TASK OBJECTIVE = Scan the material below for the word "materials", then copy every line in which it appears.

===== DATA =====

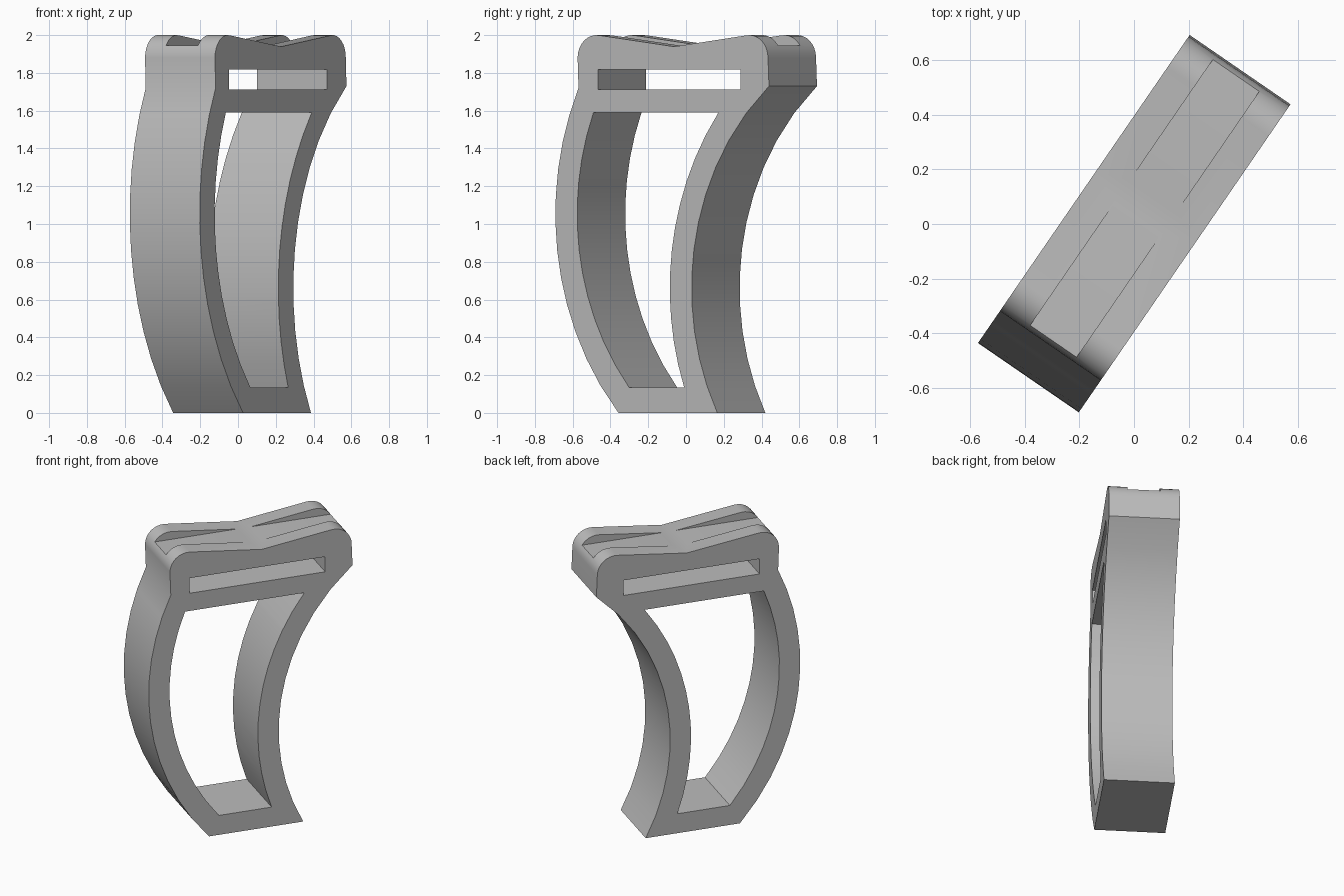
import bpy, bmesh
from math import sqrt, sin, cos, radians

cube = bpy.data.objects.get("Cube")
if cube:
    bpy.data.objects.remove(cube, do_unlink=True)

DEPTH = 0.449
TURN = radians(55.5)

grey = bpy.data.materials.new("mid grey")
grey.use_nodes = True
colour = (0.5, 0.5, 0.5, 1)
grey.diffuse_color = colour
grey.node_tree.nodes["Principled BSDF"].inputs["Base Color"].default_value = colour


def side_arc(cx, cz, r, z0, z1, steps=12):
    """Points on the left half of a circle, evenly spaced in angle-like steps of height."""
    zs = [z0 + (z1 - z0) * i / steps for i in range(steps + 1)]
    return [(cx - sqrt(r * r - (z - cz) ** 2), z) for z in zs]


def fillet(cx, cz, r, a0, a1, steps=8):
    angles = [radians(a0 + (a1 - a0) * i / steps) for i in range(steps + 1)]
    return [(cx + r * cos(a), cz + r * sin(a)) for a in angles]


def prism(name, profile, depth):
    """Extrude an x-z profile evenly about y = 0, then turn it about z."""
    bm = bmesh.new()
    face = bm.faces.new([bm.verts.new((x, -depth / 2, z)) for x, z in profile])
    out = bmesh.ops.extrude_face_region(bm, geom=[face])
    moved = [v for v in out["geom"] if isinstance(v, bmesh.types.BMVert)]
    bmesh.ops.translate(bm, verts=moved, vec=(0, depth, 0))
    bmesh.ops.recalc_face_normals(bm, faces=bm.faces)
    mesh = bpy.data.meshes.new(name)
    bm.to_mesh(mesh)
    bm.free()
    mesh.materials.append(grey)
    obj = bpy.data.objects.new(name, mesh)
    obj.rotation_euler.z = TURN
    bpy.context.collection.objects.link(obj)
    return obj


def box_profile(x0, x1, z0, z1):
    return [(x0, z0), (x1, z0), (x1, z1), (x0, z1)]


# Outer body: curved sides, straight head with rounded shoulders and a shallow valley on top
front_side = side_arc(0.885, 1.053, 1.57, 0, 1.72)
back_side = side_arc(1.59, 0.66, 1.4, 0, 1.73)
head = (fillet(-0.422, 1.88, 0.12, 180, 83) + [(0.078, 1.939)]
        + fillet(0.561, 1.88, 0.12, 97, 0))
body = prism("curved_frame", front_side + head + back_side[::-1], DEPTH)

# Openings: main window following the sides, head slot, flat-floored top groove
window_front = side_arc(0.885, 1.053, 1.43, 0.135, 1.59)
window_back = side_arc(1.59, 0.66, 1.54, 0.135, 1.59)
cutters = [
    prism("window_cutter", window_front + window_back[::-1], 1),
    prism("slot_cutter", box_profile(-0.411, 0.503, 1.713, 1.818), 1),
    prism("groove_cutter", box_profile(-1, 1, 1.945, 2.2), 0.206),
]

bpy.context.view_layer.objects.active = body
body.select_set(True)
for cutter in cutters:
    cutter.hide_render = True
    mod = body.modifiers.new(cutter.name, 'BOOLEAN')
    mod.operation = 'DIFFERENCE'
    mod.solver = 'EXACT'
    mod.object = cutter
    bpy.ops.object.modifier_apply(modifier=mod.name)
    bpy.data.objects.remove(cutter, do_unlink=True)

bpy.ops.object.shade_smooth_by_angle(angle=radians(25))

=====
===== DATA =====

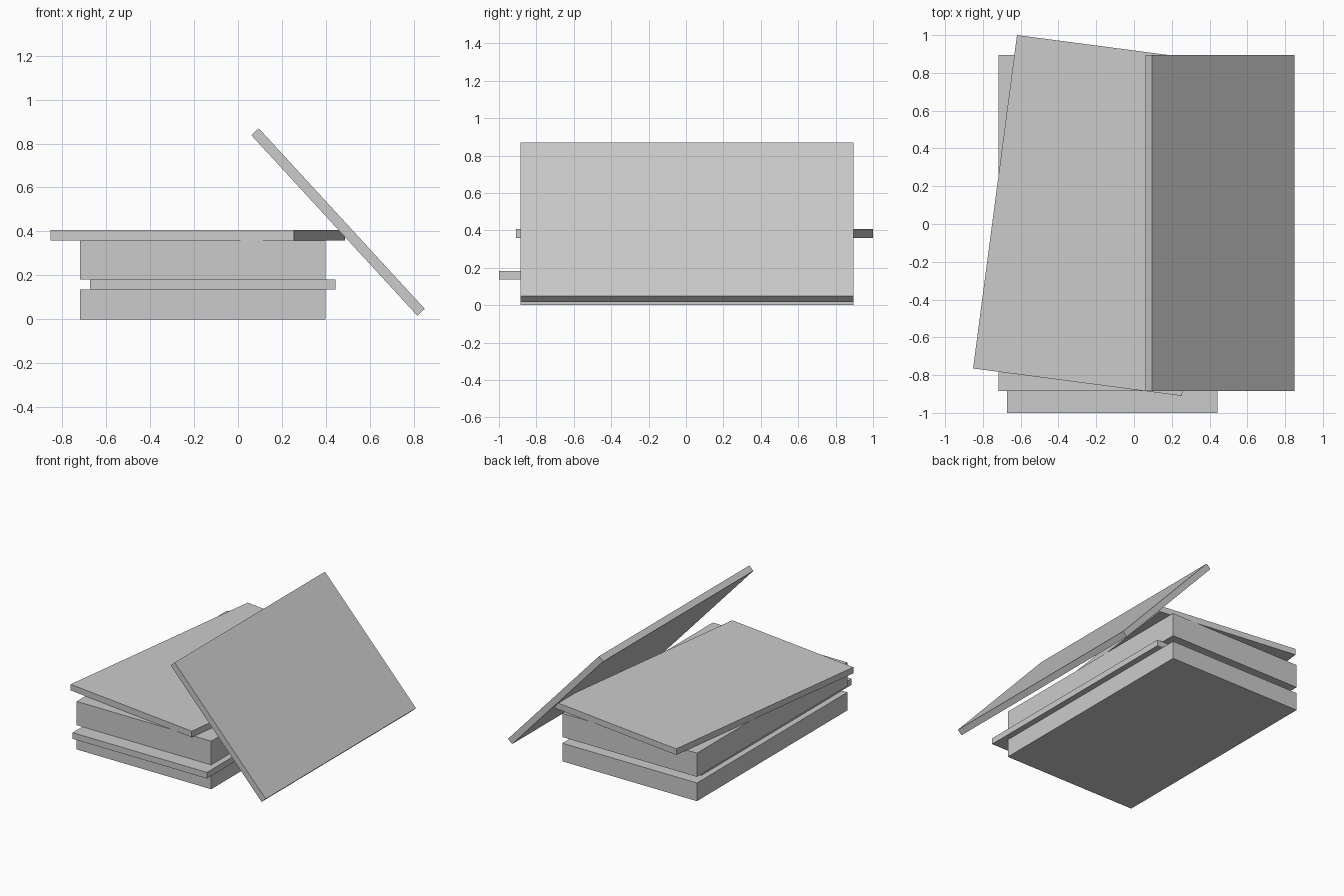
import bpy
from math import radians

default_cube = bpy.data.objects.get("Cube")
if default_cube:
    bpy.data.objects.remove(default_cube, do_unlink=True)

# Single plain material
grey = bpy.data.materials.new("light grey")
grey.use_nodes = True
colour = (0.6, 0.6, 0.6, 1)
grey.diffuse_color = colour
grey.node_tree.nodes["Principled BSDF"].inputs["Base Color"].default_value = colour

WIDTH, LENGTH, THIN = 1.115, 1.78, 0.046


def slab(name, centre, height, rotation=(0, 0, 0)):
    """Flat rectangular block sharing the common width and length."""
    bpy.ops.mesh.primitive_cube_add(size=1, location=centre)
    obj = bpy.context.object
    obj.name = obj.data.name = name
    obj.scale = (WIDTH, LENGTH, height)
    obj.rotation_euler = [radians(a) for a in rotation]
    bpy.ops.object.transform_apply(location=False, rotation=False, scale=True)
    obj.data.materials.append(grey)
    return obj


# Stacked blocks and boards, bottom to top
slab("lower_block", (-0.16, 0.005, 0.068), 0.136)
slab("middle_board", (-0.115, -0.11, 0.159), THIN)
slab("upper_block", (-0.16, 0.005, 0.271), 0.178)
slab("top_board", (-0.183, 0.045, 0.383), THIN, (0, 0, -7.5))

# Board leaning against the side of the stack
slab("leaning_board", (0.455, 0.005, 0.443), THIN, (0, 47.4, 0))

=====

REPLY TO THE EXERCISE =
grey = bpy.data.materials.new("mid grey")
    mesh.materials.append(grey)
grey = bpy.data.materials.new("light grey")
    obj.data.materials.append(grey)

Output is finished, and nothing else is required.